The wording of the 2003 UNESCO Convention for the Safeguarding of the Intangible Cultural Heritage states that intangible cultural heritage can give communities, groups and individuals a sense of identity and continuity. A large majority of the groups and individuals whose practice of intangible heritage has been inscribed in national or UNESCO lists are rather living in smaller or medium-sized cities as well as in rural areas. But what about the role and place of intangible heritage in the enormously diversified large conurbations of (Western) Europe?
In large conurbations, creativity and a broad variety of cultural and economic activities emanate. They serve as a strong pull factor for many people. Due to processes of migration, these cities are both “melting pot” and “salad bowl" with a great variety of cultural and social backgrounds and futures, and diverse ethnicities. These large urban agglomerations often struggle with social and economic challenges and volatilities due to high unemployment and sometimes also high crime rates. Projects for urban improvement usually focus on social welfare and on improving living conditions in general. This international conference will instead focus on the intangible heritage in contemporary urban contexts, discussing case studies with different approaches of how intangible heritage is practiced and used as a source fostering social cohesion and cherishing diversity in the city.
Session proposals should be submitted by 30 May 2017 and should present a specific case taking a superdiverse city in Europe as a starting point.

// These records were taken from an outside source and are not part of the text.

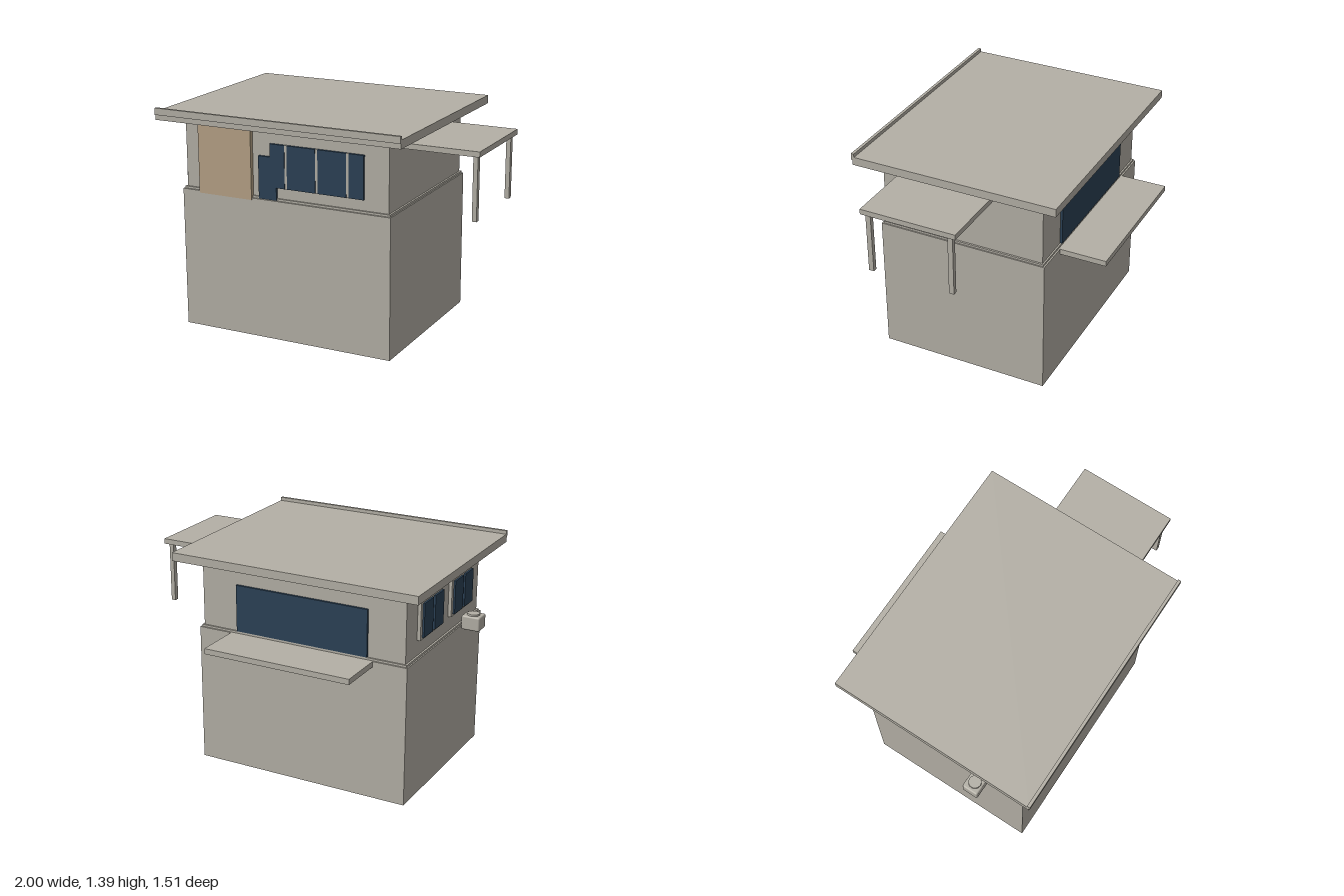
import * as THREE from 'three';
import { RoundedBoxGeometry } from 'three/addons/geometries/RoundedBoxGeometry.js';

const mat = (name, color) => {
  const m = new THREE.MeshStandardMaterial({ color });
  m.name = name;
  return m;
};

export function createModel() {
  const model = new THREE.Group();
  model.name = 'house';
  const concrete = mat('concrete grey', 0xb4b0a6);
  const wood = mat('door tan', 0xb6a286);
  const glass = mat('window navy', 0x2b4156);

  const add = (name, geometry, material, parent = model) => {
    const mesh = new THREE.Mesh(geometry, material);
    mesh.name = name;
    parent.add(mesh);
    return mesh;
  };
  // Box given by its limits on each axis
  const box = (name, [x0, x1], [y0, y1], [z0, z1], material = concrete, parent = model) => {
    const mesh = add(name, new THREE.BoxGeometry(x1 - x0, y1 - y0, z1 - z0), material, parent);
    mesh.position.set((x0 + x1) / 2, (y0 + y1) / 2, (z0 + z1) / 2);
    return mesh;
  };

  // Walls and roof
  box('lowerStorey', [-0.87, 0.53], [0, 0.88], [-0.46, 0.638]);
  box('ledge', [-0.862, 0.522], [0.88, 0.893], [-0.45, 0.626]);
  box('upperStorey', [-0.85, 0.51], [0.88, 1.32], [-0.44, 0.615]);
  box('roof', [-0.98, 0.64], [1.32, 1.372], [-0.577, 0.745]);
  box('roofFascia', [-0.98, 0.64], [1.352, 1.394], [0.733, 0.752]);

  // Tall timber panel on the front
  box('doorPanel', [-0.75, -0.385], [0.868, 1.32], [0.6, 0.642], wood);

  // Front glazing: stepped first pane, then plain panes between mullions
  const front = new THREE.Group();
  front.name = 'frontWindow';
  model.add(front);
  const outline = new THREE.Shape([
    [-0.34, 0.882], [-0.22, 0.882], [-0.22, 0.96], [-0.163, 0.96],
    [-0.163, 1.226], [-0.26, 1.226], [-0.26, 1.145], [-0.34, 1.145],
  ].map(([x, y]) => new THREE.Vector2(x, y)));
  const stepped = add('steppedPane',
    new THREE.ExtrudeGeometry(outline, { depth: 0.018, bevelEnabled: false }), glass, front);
  stepped.position.z = 0.613;
  for (const span of [[-0.147, 0.041], [0.057, 0.243], [0.259, 0.355]])
    box('pane', span, [0.96, 1.226], [0.613, 0.631], glass, front);
  for (const x of [-0.155, 0.049, 0.251])
    box('mullion', [x - 0.008, x + 0.008], [0.96, 1.226], [0.61, 0.628], concrete, front);

  // Rear window with slab below it
  box('rearWindow', [-0.61, 0.27], [0.895, 1.19], [-0.455, -0.435], glass);
  box('rearSlab', [-0.65, 0.31], [0.845, 0.88], [-0.756, -0.455]);

  // Two side windows: backing frame with two panes each
  for (const z of [-0.29, 0.155]) {
    const side = new THREE.Group();
    side.name = 'sideWindow';
    model.add(side);
    box('frame', [-0.871, -0.845], [0.99, 1.234], [z, z + 0.305], concrete, side);
    for (const start of [z + 0.025, z + 0.178])
      box('pane', [-0.883, -0.87], [1.003, 1.215], [start, start + 0.125], glass, side);
  }

  // Side canopy on two posts
  box('canopy', [0.51, 1.0], [1.252, 1.285], [-0.136, 0.477]);
  for (const z of [-0.092, 0.437])
    box('canopyPost', [0.953, 0.981], [0.866, 1.255], [z - 0.016, z + 0.016]);

  // Cooling unit with its round fan cover
  const unit = new THREE.Group();
  unit.name = 'coolingUnit';
  unit.position.set(-0.94, 0.913, 0.347);
  model.add(unit);
  add('unitCase', new RoundedBoxGeometry(0.12, 0.09, 0.104, 2, 0.01), concrete, unit);
  add('fanCover', new THREE.CylinderGeometry(0.038, 0.04, 0.012, 20), concrete, unit).position.y = 0.049;

  return model;
}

The two-day conference will be held in Utrecht, February 2018. Interested scholars and heritage workers are invited to submit an abstract (500 words) to Albert van der Zeijden (email@example.com) before May 30, 2017. Decisions will be announced on July 1, 2017, at the latest.
Conference organized by the Dutch Centre for Intangible Heritage, tapis plein – Expertise Center for intangible Heritage in Flanders, FARO. Flemish Interface Center for Cultural Heritage, German Commission for UNESCO, and in cooperation with the University of Utrecht and the Free University of Brussels UNESCO Chair on critical heritage studies and safeguarding ICH, and the National Commissions for UNESCO in Belgium and the Netherlands.
Target groups: culture and heritage professionals, scholars, policy stakeholders and others interested in the topic (at least 100 attendants).
Deadline submission of papers: End of May 2017
Date of the conference: Second week of February 2018
Location: Utrecht University, the Netherlands